For a class on cryptography, I am trying to drain the entropy pool in Linux (e.g. make
/proc/sys/kernel/random/entropy_avail go to 0 and block a command reading from
/dev/random) but I can't make it happen. I'm supposed to get reads from
/dev/random to block. If I execute these two commands:
watch -n 0.5 cat /proc/sys/kernel/random/entropy_avail
to watch entropy and then:
od -d /dev/random
to dump the random pool, the value from the
watch command hovers between 3700 and 3900, and gains and loses only a little while I run this command. I let both commands run for about three minutes with no discernible substantial change in the size of
entropy_avail. I didn't do much on the computer during that time. From googling around I find that perhaps a hardware random number generator could be so good that the entropy won't drop but if I do:
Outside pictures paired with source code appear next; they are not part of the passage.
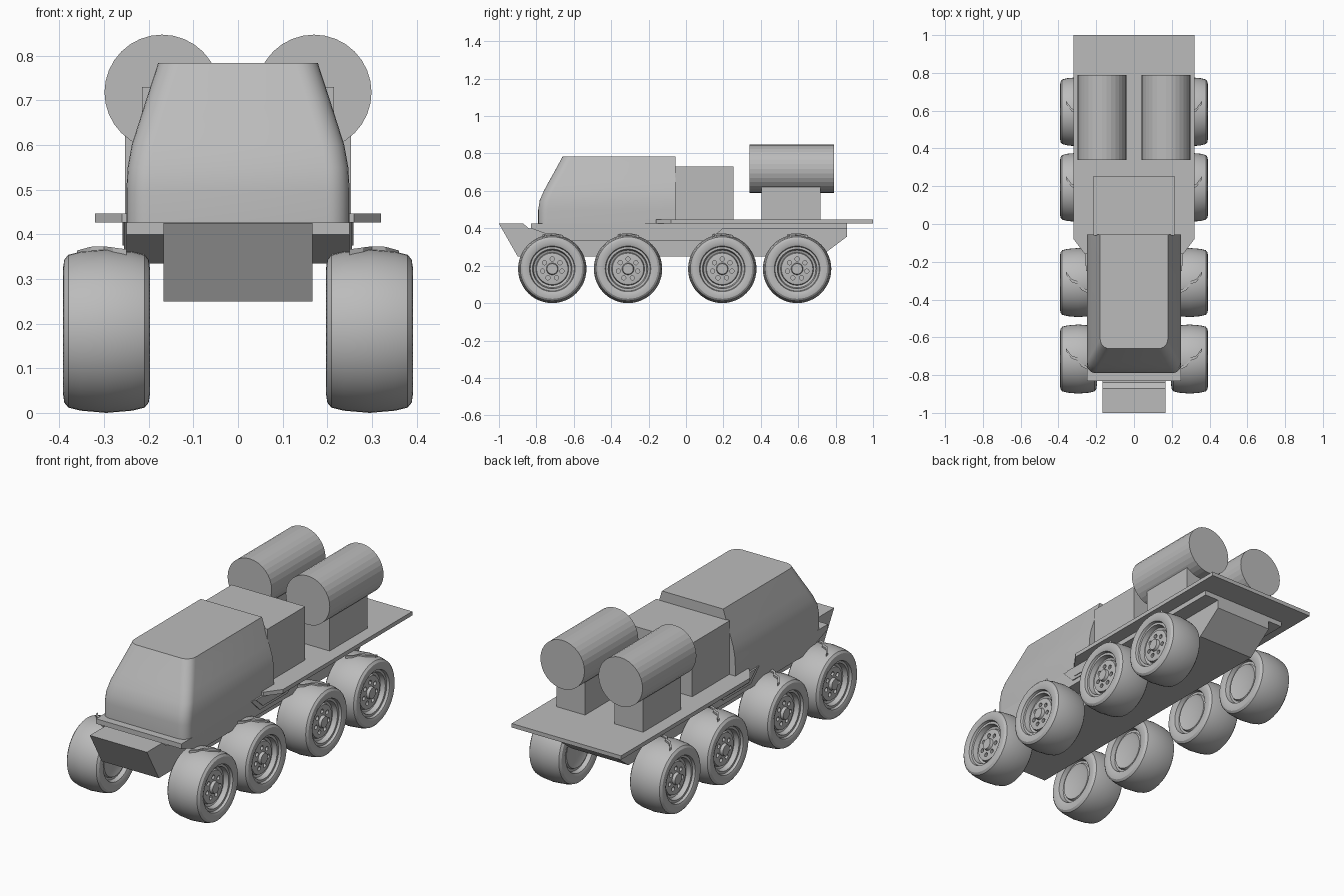
import bpy, bmesh, math
from mathutils import Matrix

cube = bpy.data.objects.get("Cube")
if cube:
    bpy.data.objects.remove(cube, do_unlink=True)

grey = bpy.data.materials.new("plain grey")
grey.use_nodes = True
colour = (0.5, 0.5, 0.5, 1)
grey.diffuse_color = colour
grey.node_tree.nodes["Principled BSDF"].inputs["Base Color"].default_value = colour


def finish(name, bm, smooth=None):
    bmesh.ops.recalc_face_normals(bm, faces=bm.faces)
    mesh = bpy.data.meshes.new(name)
    bm.to_mesh(mesh)
    bm.free()
    mesh.materials.append(grey)
    ob = bpy.data.objects.new(name, mesh)
    bpy.context.collection.objects.link(ob)
    if smooth:
        shade(ob, smooth)
    return ob


def shade(ob, angle):
    bpy.ops.object.select_all(action='DESELECT')
    ob.select_set(True)
    bpy.context.view_layer.objects.active = ob
    bpy.ops.object.shade_smooth_by_angle(angle=math.radians(angle))


def loft(name, rings, smooth=None):
    """Skin closed rings of equal length and cap both ends."""
    bm = bmesh.new()
    rows = [[bm.verts.new(p) for p in ring] for ring in rings]
    n = len(rows[0])
    for a, b in zip(rows, rows[1:]):
        for i in range(n):
            j = (i + 1) % n
            bm.faces.new((a[i], a[j], b[j], b[i]))
    bm.faces.new(rows[0])
    bm.faces.new(rows[-1])
    return finish(name, bm, smooth)


def side_profile(name, half_width, points):
    return loft(name, [[(x, y, z) for y, z in points] for x in (-half_width, half_width)])


def box(name, x0, x1, y0, y1, z0, z1):
    return loft(name, [[(x0, y0, z), (x1, y0, z), (x1, y1, z), (x0, y1, z)] for z in (z0, z1)])


def cylinder(name, radius, depth, matrix, sides=32, smooth=None):
    bm = bmesh.new()
    bmesh.ops.create_cone(bm, cap_ends=True, segments=sides, radius1=radius,
                          radius2=radius, depth=depth, matrix=matrix)
    return finish(name, bm, smooth)


# Hull: narrow keel with raked prow and tail, wider upper body, side skirts
side_profile("keel", 0.167, [(-1, 0.425), (-0.87, 0.425), (-0.84, 0.40), (0.86, 0.40),
                             (0.86, 0.355), (0.72, 0.25), (-0.90, 0.25)])
side_profile("upper_hull", 0.25, [(-0.83, 0.426), (0.86, 0.426), (0.86, 0.40), (0.20, 0.40),
                                  (0.12, 0.335), (-0.65, 0.335), (-0.83, 0.40)])
side_profile("side_skirt", 0.255, [(-0.25, 0.428), (-0.18, 0.36), (0.05, 0.36), (0.13, 0.428)])
side_profile("side_skirt_panel", 0.259, [(-0.22, 0.428), (-0.16, 0.375), (0.03, 0.375),
                                         (0.09, 0.428)])

# Load deck with clipped front corners
deck = [(-0.26, -0.16), (0.26, -0.16), (0.32, -0.08), (0.32, 1), (-0.32, 1), (-0.32, -0.08)]
loft("deck", [[(x, y, z) for x, y in deck] for z in (0.426, 0.447)])


# Cabin: stacked plan outlines with rounded front corners
def cabin_ring(z, half_width, front, radius=0.05, steps=6):
    right = []
    for i in range(steps + 1):
        a = math.pi / 2 * i / steps
        right.append((half_width - radius * (1 - math.sin(a)),
                      front + radius * (1 - math.cos(a)), z))
    right.append((half_width, -0.055, z))
    return [(-x, y, z) for x, y, z in reversed(right)] + right


loft("cabin", [cabin_ring(*r) for r in (
    (0.41, 0.25, -0.79), (0.50, 0.25, -0.79), (0.55, 0.247, -0.782), (0.60, 0.238, -0.76),
    (0.65, 0.222, -0.733), (0.70, 0.206, -0.705), (0.783, 0.179, -0.66))], 30)

box("equipment_box", -0.215, 0.215, -0.06, 0.255, 0.42, 0.73)

# Twin tanks on pedestals
for side, s in (("left", 1), ("right", -1)):
    box(side + "_pedestal", s * 0.17 - 0.083, s * 0.17 + 0.083, 0.405, 0.72, 0.44, 0.62)
    place = Matrix.Translation((s * 0.17, 0.565, 0.718)) @ Matrix.Rotation(math.pi / 2, 4, 'X')
    cylinder(side + "_tank", 0.129, 0.45, place)

# Wheel: one lathed section (radius, distance from inner face), axis along x
section = [(0, 0.03), (0.07, 0.028), (0.095, 0.02), (0.10, 0.03), (0.112, 0.03), (0.118, 0.008),
           (0.14, 0), (0.16, 0.003), (0.171, 0.012), (0.178, 0.04), (0.183, 0.098),
           (0.178, 0.155), (0.171, 0.183), (0.16, 0.192), (0.14, 0.195), (0.122, 0.188),
           (0.118, 0.175), (0.106, 0.175), (0.10, 0.15), (0.088, 0.145), (0.084, 0.158),
           (0.072, 0.16), (0.032, 0.16), (0.028, 0.175), (0, 0.175)]
bm = bmesh.new()
verts = [bm.verts.new((a, 0, r)) for r, a in section]
edges = [bm.edges.new(pair) for pair in zip(verts, verts[1:])]
bmesh.ops.spin(bm, geom=verts + edges, axis=(1, 0, 0), cent=(0, 0, 0),
               angle=2 * math.pi, steps=48)
bmesh.ops.remove_doubles(bm, verts=bm.verts, dist=0.0002)
wheel = finish("wheel", bm)

# Ring of holes through the wheel disc
bm = bmesh.new()
for i in range(7):
    turn = Matrix.Rotation(2 * math.pi * i / 7, 4, 'X')
    bmesh.ops.create_cone(bm, cap_ends=True, segments=12, radius1=0.0115, radius2=0.0115, depth=0.05,
                          matrix=turn @ Matrix.Translation((0.16, 0, 0.053))
                          @ Matrix.Rotation(math.pi / 2, 4, 'Y'))
cutter = finish("hole_cutter", bm)
cutter.hide_render = True
cut = wheel.modifiers.new("holes", 'BOOLEAN')
cut.object = cutter
cut.solver = 'EXACT'
bpy.context.view_layer.update()
wheel_mesh = bpy.data.meshes.new_from_object(wheel.evaluated_get(bpy.context.evaluated_depsgraph_get()))
bpy.data.objects.remove(wheel, do_unlink=True)
bpy.data.objects.remove(cutter, do_unlink=True)

# Four wheels a side, each with a thin bracket hugging the top of the tyre
for side, s in (("left", 1), ("right", -1)):
    for number, y in enumerate((-0.715, -0.31, 0.194, 0.594), 1):
        ob = bpy.data.objects.new(f"{side}_wheel_{number}", wheel_mesh)
        bpy.context.collection.objects.link(ob)
        ob.location = (s * 0.197, y, 0.183)
        ob.scale.x = s
        if s == 1 and number == 1:
            shade(ob, 30)
        rings = []
        for x, dy in ((0.25, -0.045), (0.28, -0.03), (0.30, 0), (0.33, 0.01), (0.36, 0.05)):
            top = 0.183 + math.sqrt(0.188 ** 2 - dy ** 2) - 0.6 * (x - 0.295) ** 2
            rings.append([(s * x, y + dy + w, top + h) for w, h in
                          ((-0.008, -0.015), (0.008, -0.015), (0.008, 0.002), (-0.008, 0.002))])
        loft(f"{side}_tyre_bracket_{number}", rings)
I see nothing, I just get a blank line. So I have a few questions:
- What's replenishing my entropy so well, and how can I find the specific source of randomness?
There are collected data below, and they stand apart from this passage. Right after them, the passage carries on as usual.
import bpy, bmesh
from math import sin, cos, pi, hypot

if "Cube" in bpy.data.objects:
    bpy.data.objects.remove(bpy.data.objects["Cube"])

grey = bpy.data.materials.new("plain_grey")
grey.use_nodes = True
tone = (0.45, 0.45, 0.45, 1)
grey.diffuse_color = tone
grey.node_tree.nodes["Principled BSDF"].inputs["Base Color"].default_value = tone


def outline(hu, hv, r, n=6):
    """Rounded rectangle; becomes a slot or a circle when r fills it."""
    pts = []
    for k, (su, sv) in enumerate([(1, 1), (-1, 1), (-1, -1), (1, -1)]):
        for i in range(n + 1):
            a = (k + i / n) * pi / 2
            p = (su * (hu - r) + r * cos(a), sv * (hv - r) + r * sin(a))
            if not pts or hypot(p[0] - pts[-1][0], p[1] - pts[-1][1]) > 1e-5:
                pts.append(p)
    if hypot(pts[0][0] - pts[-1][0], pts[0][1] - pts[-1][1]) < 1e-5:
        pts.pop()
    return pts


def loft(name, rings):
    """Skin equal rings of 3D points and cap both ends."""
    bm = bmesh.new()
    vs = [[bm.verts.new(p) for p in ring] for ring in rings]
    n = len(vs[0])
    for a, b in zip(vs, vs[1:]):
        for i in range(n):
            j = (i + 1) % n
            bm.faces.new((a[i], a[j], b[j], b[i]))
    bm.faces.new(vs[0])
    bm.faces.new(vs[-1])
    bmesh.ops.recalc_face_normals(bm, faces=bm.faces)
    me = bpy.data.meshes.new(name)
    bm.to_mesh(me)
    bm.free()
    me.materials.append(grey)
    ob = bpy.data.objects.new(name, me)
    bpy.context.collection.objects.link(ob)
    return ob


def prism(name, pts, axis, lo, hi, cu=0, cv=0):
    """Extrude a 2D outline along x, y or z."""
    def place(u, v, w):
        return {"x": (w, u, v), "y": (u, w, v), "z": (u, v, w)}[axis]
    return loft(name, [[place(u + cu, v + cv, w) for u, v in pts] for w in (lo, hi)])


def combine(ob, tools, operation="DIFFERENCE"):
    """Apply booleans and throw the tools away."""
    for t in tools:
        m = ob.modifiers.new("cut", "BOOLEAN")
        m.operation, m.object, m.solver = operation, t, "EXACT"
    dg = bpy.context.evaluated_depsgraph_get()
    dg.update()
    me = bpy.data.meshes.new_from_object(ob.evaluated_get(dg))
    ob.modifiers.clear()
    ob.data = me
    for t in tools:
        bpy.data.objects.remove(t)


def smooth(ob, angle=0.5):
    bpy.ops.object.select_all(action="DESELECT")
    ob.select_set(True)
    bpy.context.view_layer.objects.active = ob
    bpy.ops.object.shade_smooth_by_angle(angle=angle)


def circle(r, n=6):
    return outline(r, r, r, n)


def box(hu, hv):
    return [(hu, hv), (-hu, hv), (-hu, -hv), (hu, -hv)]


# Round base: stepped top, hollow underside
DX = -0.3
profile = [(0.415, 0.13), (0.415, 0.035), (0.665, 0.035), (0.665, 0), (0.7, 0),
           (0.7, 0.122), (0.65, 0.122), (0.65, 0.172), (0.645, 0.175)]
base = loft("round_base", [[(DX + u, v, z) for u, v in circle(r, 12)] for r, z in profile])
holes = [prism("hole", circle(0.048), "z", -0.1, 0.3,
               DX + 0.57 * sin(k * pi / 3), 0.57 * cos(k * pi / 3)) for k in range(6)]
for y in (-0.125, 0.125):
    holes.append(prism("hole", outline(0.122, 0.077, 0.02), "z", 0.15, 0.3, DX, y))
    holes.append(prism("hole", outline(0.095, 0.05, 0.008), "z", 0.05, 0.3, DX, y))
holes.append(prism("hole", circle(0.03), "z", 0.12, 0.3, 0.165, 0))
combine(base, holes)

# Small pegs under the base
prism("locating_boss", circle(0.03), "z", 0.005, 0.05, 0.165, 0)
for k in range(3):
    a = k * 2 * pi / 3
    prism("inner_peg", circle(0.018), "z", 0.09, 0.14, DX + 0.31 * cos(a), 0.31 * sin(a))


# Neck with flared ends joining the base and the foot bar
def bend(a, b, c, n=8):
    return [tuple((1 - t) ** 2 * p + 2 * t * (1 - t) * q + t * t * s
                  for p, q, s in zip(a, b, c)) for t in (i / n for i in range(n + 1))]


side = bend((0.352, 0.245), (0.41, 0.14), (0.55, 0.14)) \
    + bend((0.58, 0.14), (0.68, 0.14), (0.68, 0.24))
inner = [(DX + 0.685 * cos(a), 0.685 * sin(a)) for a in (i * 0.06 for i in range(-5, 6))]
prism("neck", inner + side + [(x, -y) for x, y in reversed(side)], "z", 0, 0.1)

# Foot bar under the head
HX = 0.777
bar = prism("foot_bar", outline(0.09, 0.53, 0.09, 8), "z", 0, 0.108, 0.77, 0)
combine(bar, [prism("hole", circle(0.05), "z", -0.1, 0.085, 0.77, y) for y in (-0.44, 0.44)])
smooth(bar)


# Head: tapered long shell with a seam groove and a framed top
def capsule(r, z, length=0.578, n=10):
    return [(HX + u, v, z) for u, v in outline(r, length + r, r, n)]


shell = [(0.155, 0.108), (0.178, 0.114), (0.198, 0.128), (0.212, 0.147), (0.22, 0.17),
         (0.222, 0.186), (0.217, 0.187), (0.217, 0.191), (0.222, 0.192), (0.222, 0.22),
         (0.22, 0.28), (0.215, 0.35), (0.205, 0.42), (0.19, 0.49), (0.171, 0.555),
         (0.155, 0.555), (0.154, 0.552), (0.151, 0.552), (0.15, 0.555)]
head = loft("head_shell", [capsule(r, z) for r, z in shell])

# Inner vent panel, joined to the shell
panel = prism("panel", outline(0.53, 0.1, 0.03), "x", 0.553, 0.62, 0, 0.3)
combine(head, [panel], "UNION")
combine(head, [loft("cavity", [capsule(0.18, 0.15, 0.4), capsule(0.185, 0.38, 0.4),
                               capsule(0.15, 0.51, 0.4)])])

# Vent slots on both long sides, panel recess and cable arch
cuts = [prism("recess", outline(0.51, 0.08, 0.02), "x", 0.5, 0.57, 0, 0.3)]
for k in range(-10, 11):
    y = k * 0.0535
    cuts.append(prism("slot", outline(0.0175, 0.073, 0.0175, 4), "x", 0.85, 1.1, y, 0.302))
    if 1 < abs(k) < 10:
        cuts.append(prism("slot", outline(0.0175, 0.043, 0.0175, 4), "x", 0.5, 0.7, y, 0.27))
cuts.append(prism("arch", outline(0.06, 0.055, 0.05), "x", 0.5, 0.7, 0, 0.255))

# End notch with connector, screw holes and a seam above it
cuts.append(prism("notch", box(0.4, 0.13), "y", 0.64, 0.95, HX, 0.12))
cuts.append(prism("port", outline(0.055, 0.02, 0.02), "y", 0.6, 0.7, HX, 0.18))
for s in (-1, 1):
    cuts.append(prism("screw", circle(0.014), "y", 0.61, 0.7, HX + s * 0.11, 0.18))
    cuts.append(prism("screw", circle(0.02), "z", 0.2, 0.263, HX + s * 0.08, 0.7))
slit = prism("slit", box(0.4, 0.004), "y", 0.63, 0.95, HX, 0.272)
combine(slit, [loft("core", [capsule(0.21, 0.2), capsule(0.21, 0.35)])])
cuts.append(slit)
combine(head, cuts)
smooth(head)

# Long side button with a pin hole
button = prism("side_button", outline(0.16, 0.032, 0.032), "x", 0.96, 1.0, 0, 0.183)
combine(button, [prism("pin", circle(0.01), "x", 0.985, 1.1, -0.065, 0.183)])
- Is there any way to temporarily disable sources of randomness so I can force this blocking to happen?